◆ **PROBLEM TO SOLVE**: Please quote exactly the lines below from the line containing "bm.verts[CORNERS.index(corner)].co = position" to the line containing "clump = bpy.data.objects.new(name, mesh)", both lines included, and nothing else.

◆ **SOURCE INFORMATION**:
↓

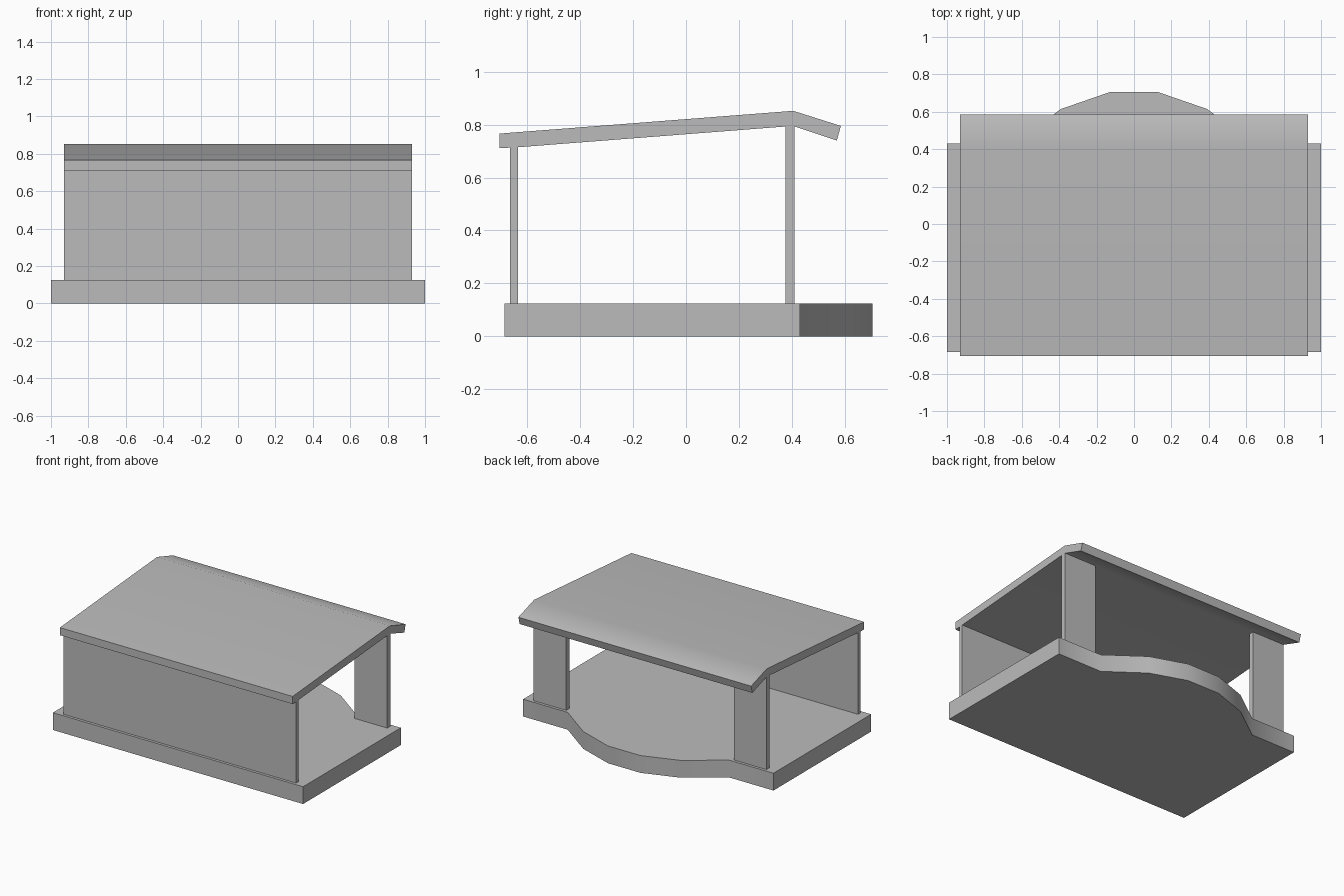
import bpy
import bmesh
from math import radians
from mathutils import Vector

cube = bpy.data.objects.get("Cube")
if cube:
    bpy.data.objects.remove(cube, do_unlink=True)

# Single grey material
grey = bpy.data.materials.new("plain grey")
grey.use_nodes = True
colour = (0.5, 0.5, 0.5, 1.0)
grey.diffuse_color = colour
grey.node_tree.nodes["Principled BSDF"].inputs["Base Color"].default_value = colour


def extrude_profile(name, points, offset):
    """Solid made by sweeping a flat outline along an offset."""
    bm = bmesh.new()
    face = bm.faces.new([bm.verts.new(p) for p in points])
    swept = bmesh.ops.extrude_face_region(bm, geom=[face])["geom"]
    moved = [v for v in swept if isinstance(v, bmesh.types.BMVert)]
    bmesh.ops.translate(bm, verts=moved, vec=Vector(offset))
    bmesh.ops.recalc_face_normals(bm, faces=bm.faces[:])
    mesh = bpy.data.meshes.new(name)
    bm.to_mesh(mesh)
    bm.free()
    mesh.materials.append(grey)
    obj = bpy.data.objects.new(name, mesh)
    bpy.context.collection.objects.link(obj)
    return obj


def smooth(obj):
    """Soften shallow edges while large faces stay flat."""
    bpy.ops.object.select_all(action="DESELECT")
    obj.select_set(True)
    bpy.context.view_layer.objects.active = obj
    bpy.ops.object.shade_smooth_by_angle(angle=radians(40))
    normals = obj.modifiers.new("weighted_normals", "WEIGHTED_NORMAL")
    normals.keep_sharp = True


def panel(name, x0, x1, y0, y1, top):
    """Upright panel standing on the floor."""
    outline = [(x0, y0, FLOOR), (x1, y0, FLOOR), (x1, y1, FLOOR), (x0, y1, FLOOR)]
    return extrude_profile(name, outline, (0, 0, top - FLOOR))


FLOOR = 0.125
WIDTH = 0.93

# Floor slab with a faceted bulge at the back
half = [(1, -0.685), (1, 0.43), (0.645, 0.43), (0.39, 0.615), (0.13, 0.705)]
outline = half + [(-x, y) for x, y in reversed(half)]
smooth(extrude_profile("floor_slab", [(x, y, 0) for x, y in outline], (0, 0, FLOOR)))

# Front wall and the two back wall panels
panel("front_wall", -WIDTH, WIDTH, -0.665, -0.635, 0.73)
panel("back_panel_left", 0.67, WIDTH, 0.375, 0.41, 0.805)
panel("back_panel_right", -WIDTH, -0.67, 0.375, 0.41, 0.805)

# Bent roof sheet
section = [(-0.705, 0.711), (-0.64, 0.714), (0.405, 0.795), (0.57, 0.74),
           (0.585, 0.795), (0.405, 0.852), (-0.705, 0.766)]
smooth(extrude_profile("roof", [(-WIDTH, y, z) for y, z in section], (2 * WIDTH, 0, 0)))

↑
↓

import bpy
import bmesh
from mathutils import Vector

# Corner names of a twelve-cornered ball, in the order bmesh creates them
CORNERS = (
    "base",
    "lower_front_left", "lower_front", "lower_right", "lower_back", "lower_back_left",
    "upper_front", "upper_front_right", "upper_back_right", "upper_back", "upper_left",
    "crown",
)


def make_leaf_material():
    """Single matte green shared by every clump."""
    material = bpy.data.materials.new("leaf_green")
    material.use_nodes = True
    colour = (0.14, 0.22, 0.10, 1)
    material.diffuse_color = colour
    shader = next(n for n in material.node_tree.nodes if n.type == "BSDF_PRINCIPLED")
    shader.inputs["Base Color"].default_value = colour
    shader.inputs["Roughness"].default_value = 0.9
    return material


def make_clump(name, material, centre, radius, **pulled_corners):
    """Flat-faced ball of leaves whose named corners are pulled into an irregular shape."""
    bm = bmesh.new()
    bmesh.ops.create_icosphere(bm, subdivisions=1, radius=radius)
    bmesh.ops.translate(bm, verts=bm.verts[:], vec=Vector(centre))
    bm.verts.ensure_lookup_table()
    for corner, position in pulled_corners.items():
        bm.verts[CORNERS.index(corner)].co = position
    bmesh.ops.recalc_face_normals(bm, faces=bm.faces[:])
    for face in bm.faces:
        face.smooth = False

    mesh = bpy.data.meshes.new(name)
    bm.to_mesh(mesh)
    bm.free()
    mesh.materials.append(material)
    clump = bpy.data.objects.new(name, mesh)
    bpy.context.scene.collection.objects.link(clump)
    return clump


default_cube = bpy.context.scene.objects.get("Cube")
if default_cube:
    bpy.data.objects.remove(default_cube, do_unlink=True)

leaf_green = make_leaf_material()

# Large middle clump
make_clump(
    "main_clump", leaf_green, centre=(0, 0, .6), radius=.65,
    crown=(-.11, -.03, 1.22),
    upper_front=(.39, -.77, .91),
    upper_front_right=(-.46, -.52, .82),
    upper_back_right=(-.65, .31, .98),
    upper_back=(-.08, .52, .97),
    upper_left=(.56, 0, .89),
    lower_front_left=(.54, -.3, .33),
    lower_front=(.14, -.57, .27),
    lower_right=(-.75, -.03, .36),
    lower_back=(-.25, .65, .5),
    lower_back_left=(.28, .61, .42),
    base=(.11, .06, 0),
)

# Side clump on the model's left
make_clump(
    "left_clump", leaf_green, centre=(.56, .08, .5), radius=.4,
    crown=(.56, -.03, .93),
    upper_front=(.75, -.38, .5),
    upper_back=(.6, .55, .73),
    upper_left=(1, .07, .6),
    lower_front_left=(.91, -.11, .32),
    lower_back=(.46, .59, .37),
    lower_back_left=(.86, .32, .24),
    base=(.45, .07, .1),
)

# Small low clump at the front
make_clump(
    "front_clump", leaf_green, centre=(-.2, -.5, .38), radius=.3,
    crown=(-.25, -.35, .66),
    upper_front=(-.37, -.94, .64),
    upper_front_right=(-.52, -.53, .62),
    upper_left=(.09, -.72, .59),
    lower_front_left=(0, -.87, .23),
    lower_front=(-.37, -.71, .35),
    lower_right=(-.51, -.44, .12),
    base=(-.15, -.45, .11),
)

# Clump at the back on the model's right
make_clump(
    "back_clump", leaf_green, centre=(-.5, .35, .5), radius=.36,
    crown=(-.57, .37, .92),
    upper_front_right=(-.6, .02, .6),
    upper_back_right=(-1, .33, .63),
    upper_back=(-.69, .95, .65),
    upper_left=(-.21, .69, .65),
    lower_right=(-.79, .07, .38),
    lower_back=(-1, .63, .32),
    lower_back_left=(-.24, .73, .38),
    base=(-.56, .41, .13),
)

↑

◆ **TASK RESPONSE**:
        bm.verts[CORNERS.index(corner)].co = position
    bmesh.ops.recalc_face_normals(bm, faces=bm.faces[:])
    for face in bm.faces:
        face.smooth = False

    mesh = bpy.data.meshes.new(name)
    bm.to_mesh(mesh)
    bm.free()
    mesh.materials.append(material)
    clump = bpy.data.objects.new(name, mesh)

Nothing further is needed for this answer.